- Gum disease which cannot be stabilised and therefore controlled long term. This is especially important as gum disease has been linked with poor diabetes control and cardiovascular disease.
- Limited space behind the pre-existing teeth. In these cases, it is common for wisdom teeth to become impacted (trapped) behind the back tooth. This causes poor positioning of the wisdom tooth and leads to plaque and food trapping and concerns for the health of the tooth directly in front.
Many of these cases may be identified by the dentist when you are not in any pain at all and therefore not aware of this being a problem long term. In some cases, however these situations can cause considerable pain. Once a concern about your wisdom teeth has been realised then we would arrange an x-ray (if we haven’t got one already) to better assess any important anatomy (blood vessels, nerves etc) which may complicate removal of the tooth.
In addition to what we see in your mouth or on x-rays many other things complicate an extraction of a wisdom tooth such as your age, are you anxious about dentistry of extractions and or needles, are you on medications or do you have a medical condition that may complicate either extracting the tooth or the healing after the extractions. All of this and more needs to be taken into consideration when deciding the most appropriate treatment for you as the patient.
Let’s say everything has been taken into account and your case is suitable for extraction at our surgery. What can you expect?
Firstly, the procedure will always be thoroughly discussed again, and risk associated will also be discussed until you understand the procedure, risks associated and are still happy to proceed with treatment. Then you will be given an injection to numb the tooth and the surrounding gums.

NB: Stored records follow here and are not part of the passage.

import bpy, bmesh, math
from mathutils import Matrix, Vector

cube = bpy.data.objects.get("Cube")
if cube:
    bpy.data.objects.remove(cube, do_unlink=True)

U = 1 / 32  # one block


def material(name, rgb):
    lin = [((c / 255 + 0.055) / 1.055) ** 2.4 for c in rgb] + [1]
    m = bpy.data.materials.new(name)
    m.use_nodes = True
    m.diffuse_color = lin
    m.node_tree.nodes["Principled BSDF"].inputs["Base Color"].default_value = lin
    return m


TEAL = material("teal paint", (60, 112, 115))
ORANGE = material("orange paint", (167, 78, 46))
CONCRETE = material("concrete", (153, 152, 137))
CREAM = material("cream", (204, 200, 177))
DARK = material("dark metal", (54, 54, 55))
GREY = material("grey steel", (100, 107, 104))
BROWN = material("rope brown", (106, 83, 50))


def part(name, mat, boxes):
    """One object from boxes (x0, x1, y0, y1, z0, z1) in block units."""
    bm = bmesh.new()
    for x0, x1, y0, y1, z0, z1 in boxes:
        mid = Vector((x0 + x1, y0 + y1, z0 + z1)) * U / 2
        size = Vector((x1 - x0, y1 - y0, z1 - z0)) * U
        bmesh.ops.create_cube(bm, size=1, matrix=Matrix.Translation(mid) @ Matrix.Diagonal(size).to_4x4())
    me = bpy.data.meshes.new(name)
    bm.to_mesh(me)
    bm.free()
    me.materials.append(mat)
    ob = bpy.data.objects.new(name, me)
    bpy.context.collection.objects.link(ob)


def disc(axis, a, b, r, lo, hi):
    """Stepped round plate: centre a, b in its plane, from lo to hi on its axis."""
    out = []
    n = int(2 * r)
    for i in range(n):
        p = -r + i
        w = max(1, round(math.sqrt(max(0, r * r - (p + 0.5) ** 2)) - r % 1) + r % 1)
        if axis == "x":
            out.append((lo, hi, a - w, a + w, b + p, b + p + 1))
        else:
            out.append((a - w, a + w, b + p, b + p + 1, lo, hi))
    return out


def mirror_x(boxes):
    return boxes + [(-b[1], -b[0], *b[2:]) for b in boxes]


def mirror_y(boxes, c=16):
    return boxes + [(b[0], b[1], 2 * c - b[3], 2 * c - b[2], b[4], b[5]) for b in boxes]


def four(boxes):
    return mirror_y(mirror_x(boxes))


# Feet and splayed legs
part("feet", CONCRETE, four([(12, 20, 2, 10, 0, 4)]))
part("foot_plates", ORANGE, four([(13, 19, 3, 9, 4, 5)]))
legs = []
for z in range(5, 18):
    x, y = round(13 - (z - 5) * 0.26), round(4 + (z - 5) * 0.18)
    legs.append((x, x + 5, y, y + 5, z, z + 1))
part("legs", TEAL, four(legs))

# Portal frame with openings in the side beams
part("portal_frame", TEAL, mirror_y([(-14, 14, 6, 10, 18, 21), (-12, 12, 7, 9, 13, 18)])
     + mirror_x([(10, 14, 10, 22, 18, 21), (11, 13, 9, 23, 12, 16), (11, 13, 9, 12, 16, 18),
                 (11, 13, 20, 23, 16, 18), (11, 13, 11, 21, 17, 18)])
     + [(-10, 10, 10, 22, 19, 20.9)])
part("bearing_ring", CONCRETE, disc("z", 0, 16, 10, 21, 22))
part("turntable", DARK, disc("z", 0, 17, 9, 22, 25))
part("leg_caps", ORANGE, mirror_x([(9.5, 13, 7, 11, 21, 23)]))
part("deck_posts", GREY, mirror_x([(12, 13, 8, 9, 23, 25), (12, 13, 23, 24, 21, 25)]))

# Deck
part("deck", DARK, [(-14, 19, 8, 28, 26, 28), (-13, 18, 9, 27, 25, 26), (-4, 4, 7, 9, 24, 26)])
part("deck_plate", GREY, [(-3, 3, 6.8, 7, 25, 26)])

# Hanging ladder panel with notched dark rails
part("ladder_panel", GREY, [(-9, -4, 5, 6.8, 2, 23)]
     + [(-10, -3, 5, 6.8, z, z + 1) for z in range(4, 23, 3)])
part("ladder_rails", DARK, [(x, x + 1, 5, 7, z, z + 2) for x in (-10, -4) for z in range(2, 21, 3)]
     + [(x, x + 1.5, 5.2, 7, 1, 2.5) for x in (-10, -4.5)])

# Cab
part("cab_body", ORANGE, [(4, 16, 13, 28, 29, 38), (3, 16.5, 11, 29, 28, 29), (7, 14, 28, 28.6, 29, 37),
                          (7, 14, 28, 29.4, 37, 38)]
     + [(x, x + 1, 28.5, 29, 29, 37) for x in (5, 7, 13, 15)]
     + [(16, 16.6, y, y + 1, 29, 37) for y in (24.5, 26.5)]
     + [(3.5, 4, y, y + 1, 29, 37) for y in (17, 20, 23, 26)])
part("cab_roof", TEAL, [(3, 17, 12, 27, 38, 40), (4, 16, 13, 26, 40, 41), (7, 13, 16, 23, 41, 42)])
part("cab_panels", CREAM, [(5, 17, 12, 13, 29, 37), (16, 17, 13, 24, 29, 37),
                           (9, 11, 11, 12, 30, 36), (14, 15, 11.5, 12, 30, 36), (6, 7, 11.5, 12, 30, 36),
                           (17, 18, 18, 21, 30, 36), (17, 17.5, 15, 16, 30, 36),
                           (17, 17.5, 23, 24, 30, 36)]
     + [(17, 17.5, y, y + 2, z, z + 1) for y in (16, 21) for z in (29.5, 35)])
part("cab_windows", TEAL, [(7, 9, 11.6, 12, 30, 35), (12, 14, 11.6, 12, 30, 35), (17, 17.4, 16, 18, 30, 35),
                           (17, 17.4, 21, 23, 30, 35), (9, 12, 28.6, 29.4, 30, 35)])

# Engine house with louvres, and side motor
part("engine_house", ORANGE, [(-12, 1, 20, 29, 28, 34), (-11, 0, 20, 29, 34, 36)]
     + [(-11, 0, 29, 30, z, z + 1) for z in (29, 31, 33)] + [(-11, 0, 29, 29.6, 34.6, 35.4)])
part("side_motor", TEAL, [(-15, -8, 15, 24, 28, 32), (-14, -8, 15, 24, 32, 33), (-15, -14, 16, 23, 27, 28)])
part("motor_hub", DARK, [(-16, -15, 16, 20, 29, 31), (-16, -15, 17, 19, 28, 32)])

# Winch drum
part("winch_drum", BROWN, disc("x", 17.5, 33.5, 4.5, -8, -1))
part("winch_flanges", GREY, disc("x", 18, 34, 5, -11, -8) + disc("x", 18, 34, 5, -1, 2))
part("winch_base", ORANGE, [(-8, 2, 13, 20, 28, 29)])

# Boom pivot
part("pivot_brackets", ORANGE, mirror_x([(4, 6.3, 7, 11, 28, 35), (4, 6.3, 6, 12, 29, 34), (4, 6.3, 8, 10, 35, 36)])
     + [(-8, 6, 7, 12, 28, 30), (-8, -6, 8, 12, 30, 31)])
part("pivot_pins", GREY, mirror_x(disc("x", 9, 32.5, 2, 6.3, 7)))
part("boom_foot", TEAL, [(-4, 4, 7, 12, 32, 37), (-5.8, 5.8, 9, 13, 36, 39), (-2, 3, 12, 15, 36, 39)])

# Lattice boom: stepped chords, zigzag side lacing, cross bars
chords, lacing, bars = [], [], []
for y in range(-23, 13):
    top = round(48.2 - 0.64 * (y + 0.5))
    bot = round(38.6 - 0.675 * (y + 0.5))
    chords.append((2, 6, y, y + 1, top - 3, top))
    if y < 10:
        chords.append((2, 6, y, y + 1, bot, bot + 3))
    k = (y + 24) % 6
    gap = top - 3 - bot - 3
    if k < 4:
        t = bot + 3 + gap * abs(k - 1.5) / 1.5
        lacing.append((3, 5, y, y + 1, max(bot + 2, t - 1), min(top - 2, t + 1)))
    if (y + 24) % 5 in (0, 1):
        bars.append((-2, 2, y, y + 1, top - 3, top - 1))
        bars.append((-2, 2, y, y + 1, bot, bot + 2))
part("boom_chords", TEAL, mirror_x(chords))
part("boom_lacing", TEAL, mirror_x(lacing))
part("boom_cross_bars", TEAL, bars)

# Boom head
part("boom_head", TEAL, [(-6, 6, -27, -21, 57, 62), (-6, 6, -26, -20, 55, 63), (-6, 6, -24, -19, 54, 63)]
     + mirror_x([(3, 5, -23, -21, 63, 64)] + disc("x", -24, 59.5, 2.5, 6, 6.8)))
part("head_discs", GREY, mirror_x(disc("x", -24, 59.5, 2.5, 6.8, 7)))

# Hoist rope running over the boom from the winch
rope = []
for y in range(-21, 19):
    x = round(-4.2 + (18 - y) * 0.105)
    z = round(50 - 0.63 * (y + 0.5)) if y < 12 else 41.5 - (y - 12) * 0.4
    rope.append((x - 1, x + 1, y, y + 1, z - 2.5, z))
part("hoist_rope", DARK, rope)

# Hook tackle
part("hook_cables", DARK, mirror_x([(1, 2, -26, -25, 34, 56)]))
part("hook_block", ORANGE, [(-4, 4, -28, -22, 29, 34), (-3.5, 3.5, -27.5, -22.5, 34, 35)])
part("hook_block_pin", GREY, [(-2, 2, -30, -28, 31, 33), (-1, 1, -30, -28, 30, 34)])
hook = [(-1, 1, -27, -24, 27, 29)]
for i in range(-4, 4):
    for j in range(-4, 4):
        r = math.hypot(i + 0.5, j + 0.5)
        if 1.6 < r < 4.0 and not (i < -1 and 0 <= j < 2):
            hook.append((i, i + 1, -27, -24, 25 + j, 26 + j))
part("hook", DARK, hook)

Following this the dentist will check to see if you are appropriately numb before proceeding with the extraction. During the extraction you may feel pressure and movement, sometimes your jaw joint can become tired and uncomfortable because of the pressure however we have trained nurses to help support you jaw in these cases. You may also hear some noises, all of which is a normal part of removing a tooth. Most importantly you shouldn’t feel any pain during the procedure. It may be necessary to cut the tooth in pieces or remove some of the bone around the tooth to allow for the tooth to be removed completely. This will all be done without you experiencing any pain to your tooth or surrounding gums.
Now my wisdom teeth are finally out so what can I expect after the procedure?
After extraction of the wisdom tooth or teeth your dentist will instruct you on how to care for your mouth during the recovery period. It is very important to follow these instructions in its entirety to minimise the risk of complications and help promote nicely healed gum rather than a complication. It is not uncommon to experience some pain and bleeding within the first 24 hours Then a few days later some swelling following the operation. This is a normal part of the healing process and there will be clear instructions on how to manage this by your dentist. For the most part the recovery period could take anywhere from several days to two weeks. Ice packs, pain relief medications prescribed by your dentist, a soft diet and salt water rinses are helpful during this time.
It is important to understand fevers, pus from the socket or severe pain are all potential signs of a complication and its important to contact your dentist or local doctor in this situation.
For more information or to book an appointment give us a call today on 5465 7995 or click here to book online.
Dr Natalie Mackintosh